On the field, Shanahan went through a transition period, as many newcomers do. After joining the Cavaliers’ program, Madison said, Shanahan “had to make an adjustment to the speed of the [college] game.”
A greater commitment to fitness allowed Shanahan to play at the tempo required for success at the highest level of college field hockey, Madison said.
“She has the skills to do it,” Madison said.
Shanahan returned Charlottesville in August after an uneventful summer.

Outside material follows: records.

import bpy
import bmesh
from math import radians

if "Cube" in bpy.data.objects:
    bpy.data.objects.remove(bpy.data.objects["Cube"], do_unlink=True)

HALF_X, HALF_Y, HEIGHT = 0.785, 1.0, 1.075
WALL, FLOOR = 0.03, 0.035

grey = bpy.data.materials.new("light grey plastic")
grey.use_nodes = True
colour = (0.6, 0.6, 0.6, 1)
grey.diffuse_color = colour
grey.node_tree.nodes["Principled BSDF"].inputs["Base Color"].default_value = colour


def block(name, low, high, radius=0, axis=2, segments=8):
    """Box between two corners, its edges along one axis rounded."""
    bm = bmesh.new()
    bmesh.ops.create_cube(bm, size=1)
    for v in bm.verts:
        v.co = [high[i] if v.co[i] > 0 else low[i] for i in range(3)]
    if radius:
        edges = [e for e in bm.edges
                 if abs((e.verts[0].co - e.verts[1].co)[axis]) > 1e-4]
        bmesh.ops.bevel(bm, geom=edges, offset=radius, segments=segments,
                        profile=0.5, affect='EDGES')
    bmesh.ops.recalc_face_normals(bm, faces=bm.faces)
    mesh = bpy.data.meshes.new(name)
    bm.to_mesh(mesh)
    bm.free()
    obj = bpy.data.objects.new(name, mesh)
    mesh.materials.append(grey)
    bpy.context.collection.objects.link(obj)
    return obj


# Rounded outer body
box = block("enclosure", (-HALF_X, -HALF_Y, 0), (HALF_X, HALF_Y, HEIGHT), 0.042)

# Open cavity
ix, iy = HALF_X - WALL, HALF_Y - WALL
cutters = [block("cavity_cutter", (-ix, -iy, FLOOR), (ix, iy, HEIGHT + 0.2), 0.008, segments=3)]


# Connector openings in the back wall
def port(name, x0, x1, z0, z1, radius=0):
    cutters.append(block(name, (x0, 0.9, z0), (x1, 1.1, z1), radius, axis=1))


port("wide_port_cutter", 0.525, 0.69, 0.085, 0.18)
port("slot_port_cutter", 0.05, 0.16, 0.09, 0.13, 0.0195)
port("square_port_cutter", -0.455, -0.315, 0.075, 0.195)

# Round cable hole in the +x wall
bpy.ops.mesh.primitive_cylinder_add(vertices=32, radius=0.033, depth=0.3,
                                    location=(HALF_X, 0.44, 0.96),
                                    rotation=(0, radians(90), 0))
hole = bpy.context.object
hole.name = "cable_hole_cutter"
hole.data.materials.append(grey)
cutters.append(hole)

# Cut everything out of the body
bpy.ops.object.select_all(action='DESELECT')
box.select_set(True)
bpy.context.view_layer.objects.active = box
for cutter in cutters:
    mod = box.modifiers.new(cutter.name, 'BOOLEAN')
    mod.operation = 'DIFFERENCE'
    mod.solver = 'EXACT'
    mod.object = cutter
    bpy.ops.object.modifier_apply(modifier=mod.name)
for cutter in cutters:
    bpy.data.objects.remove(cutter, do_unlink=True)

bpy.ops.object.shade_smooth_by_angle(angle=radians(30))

She was identified years ago by USA Field Hockey, the sport’s national governing body, as a top prospect, and in June she competed at the Young Women’s National Championship.
As a result of her performance at that tournament, Shanahan was named to U.S. Women’s Development Squad, a team for players who are not eligible for the Under-21 U.S. Women’s National Team but may one day be candidates for the senior USWNT.
UVA goalkeeper Carrera Lucas was a repeat selection on the U.S. Development Squad, which trained and competed in Lancaster, Pa.
Shanahan had previously played in the Young Women’s National Championship, but this marked her first appearance on one of USA Field Hockey’s national teams.
“I was nervous a little bit, just because it was my first time, and I was playing with girls who’d done this in U17 and U19,” she said. “But I was also pretty confident in my abilities to hang with it.”
Her involvement with USA Field Hockey made for a busy summer.
“This year it just seemed I was getting selected again and again and again,” Shanahan said. “I had to push back some vacations, but it was worth it.”
As might be surmised from her name, Shanahan comes from a family with strong Irish roots. “On both my mom’s side and my dad’s side,” she said.
Her father works for the Anne Arundel County police department. “I don’t want to be a police officer myself,” Shanahan said, “but I think what he does is very interested.”
A career related to the law is a possibility for Shanahan, who lives with teammate Anzel Viljoen, former teammate Averi Bent and women’s soccer player Sarah Maurer.
She’s in no rush to make that decision. It’s early in the school year, and much of her focus is on field hockey. Virginia lost its top two scorers – first-team All-Americans Tara Vittese and Pien Dicke – from its 2017 team but added a large, talented first-year class.
Shanahan has taken on more of a leadership role this season and believes the ‘Hoos will steadily improve as the fall progresses.
“I think we’re really excited to see where it goes,” she said.